DATA EXTRACTS START

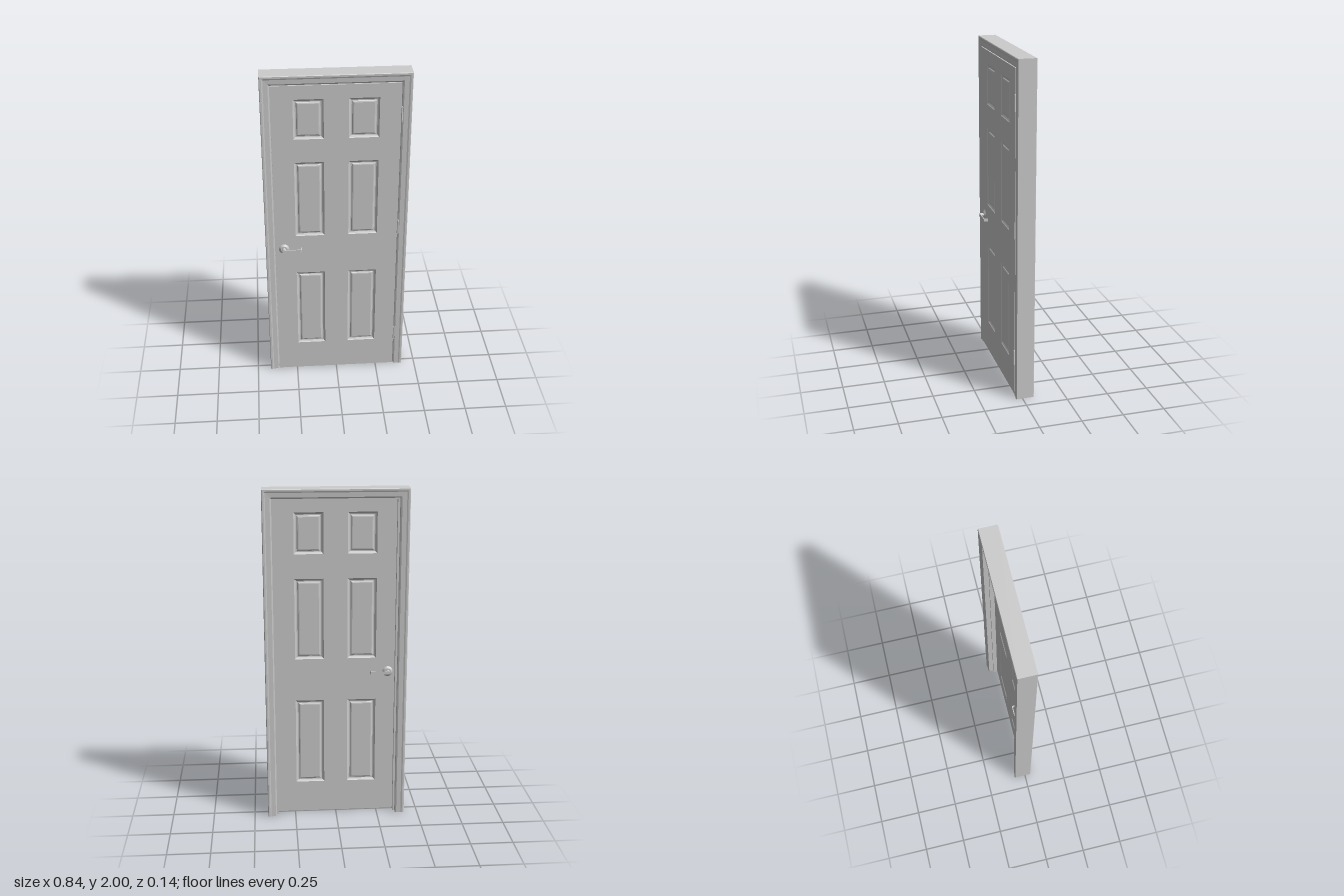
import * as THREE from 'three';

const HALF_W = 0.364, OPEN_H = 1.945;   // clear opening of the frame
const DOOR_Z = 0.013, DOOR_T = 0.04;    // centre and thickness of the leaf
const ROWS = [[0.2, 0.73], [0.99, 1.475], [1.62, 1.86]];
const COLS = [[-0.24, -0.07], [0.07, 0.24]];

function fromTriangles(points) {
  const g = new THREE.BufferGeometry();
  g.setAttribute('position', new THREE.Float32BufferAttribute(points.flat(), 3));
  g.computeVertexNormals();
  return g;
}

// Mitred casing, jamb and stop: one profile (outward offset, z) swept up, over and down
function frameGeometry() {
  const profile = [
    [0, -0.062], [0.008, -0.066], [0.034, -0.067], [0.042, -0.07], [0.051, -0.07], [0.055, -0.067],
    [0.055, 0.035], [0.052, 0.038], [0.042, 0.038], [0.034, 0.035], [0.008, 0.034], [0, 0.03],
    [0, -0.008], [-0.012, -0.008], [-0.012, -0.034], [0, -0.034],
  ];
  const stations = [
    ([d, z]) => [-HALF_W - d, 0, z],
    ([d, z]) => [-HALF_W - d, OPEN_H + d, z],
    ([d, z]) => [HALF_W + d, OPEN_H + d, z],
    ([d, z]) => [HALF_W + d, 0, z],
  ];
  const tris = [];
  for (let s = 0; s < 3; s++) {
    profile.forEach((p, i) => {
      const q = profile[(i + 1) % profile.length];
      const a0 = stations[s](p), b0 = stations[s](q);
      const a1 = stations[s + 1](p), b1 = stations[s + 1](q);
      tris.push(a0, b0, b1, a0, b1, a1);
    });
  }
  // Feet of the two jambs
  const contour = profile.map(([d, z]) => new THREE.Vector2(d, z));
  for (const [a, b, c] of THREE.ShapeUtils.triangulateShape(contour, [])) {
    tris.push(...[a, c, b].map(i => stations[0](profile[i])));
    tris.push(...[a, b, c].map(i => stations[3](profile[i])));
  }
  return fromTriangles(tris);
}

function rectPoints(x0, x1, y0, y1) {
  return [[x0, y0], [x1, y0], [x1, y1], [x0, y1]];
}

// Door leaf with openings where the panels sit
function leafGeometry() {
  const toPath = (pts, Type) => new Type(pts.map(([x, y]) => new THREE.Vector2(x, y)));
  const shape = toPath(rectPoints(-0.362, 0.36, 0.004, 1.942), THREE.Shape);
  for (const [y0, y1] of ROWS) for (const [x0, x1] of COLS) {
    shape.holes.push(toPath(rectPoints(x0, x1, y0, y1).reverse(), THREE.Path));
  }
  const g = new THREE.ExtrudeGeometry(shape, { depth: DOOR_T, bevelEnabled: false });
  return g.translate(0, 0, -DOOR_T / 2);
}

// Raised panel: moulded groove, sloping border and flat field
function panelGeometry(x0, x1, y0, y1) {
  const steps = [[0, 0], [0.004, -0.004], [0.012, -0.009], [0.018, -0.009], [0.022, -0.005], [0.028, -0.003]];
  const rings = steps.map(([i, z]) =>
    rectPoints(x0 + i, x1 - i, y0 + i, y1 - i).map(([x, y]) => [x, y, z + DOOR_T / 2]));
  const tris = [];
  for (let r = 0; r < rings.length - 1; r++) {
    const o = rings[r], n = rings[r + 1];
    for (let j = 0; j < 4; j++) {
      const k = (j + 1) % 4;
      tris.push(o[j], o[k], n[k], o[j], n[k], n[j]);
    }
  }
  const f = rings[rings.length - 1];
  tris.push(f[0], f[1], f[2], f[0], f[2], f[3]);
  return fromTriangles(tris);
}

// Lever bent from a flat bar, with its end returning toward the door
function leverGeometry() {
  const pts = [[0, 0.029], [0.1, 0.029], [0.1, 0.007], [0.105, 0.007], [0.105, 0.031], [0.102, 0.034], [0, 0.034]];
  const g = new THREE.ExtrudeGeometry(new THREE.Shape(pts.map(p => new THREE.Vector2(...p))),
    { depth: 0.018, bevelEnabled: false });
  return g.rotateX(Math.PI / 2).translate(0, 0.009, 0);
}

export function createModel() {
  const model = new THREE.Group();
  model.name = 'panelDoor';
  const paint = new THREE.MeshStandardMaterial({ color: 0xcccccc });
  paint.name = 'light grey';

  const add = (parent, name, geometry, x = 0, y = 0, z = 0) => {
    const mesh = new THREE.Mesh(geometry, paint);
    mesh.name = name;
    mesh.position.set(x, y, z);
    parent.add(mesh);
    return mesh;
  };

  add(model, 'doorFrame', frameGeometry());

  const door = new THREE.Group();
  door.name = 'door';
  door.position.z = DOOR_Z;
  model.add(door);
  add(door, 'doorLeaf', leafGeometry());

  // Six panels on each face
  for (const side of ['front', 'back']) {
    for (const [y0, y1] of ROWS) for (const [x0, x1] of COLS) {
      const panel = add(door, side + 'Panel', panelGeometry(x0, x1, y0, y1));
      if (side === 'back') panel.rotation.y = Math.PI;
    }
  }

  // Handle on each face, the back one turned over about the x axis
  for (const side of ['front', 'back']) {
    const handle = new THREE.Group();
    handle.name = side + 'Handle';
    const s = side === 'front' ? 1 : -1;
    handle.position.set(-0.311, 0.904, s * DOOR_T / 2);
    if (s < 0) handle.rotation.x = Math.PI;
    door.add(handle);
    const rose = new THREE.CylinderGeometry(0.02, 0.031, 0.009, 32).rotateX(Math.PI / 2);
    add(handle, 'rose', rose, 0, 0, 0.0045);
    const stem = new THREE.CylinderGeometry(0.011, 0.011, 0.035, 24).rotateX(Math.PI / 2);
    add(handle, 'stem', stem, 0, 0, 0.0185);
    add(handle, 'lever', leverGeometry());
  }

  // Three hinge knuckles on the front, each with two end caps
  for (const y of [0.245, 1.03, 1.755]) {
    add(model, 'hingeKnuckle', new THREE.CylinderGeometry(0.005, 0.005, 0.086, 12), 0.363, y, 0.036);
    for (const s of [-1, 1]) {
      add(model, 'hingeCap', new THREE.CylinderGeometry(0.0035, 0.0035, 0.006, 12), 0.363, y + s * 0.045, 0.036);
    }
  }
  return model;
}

DATA EXTRACTS END

> PROBLEM STATEMENT
Within the listing above, the range opens at the line with "const DOOR_Z = 0.013, DOOR_T" and closes at the line with "the two jambs". Reproduce exactly the lines of that range, including both ends.

> ANSWER BELOW
const DOOR_Z = 0.013, DOOR_T = 0.04;    // centre and thickness of the leaf
const ROWS = [[0.2, 0.73], [0.99, 1.475], [1.62, 1.86]];
const COLS = [[-0.24, -0.07], [0.07, 0.24]];

function fromTriangles(points) {
  const g = new THREE.BufferGeometry();
  g.setAttribute('position', new THREE.Float32BufferAttribute(points.flat(), 3));
  g.computeVertexNormals();
  return g;
}

// Mitred casing, jamb and stop: one profile (outward offset, z) swept up, over and down
function frameGeometry() {
  const profile = [
    [0, -0.062], [0.008, -0.066], [0.034, -0.067], [0.042, -0.07], [0.051, -0.07], [0.055, -0.067],
    [0.055, 0.035], [0.052, 0.038], [0.042, 0.038], [0.034, 0.035], [0.008, 0.034], [0, 0.03],
    [0, -0.008], [-0.012, -0.008], [-0.012, -0.034], [0, -0.034],
  ];
  const stations = [
    ([d, z]) => [-HALF_W - d, 0, z],
    ([d, z]) => [-HALF_W - d, OPEN_H + d, z],
    ([d, z]) => [HALF_W + d, OPEN_H + d, z],
    ([d, z]) => [HALF_W + d, 0, z],
  ];
  const tris = [];
  for (let s = 0; s < 3; s++) {
    profile.forEach((p, i) => {
      const q = profile[(i + 1) % profile.length];
      const a0 = stations[s](p), b0 = stations[s](q);
      const a1 = stations[s + 1](p), b1 = stations[s + 1](q);
      tris.push(a0, b0, b1, a0, b1, a1);
    });
  }
  // Feet of the two jambs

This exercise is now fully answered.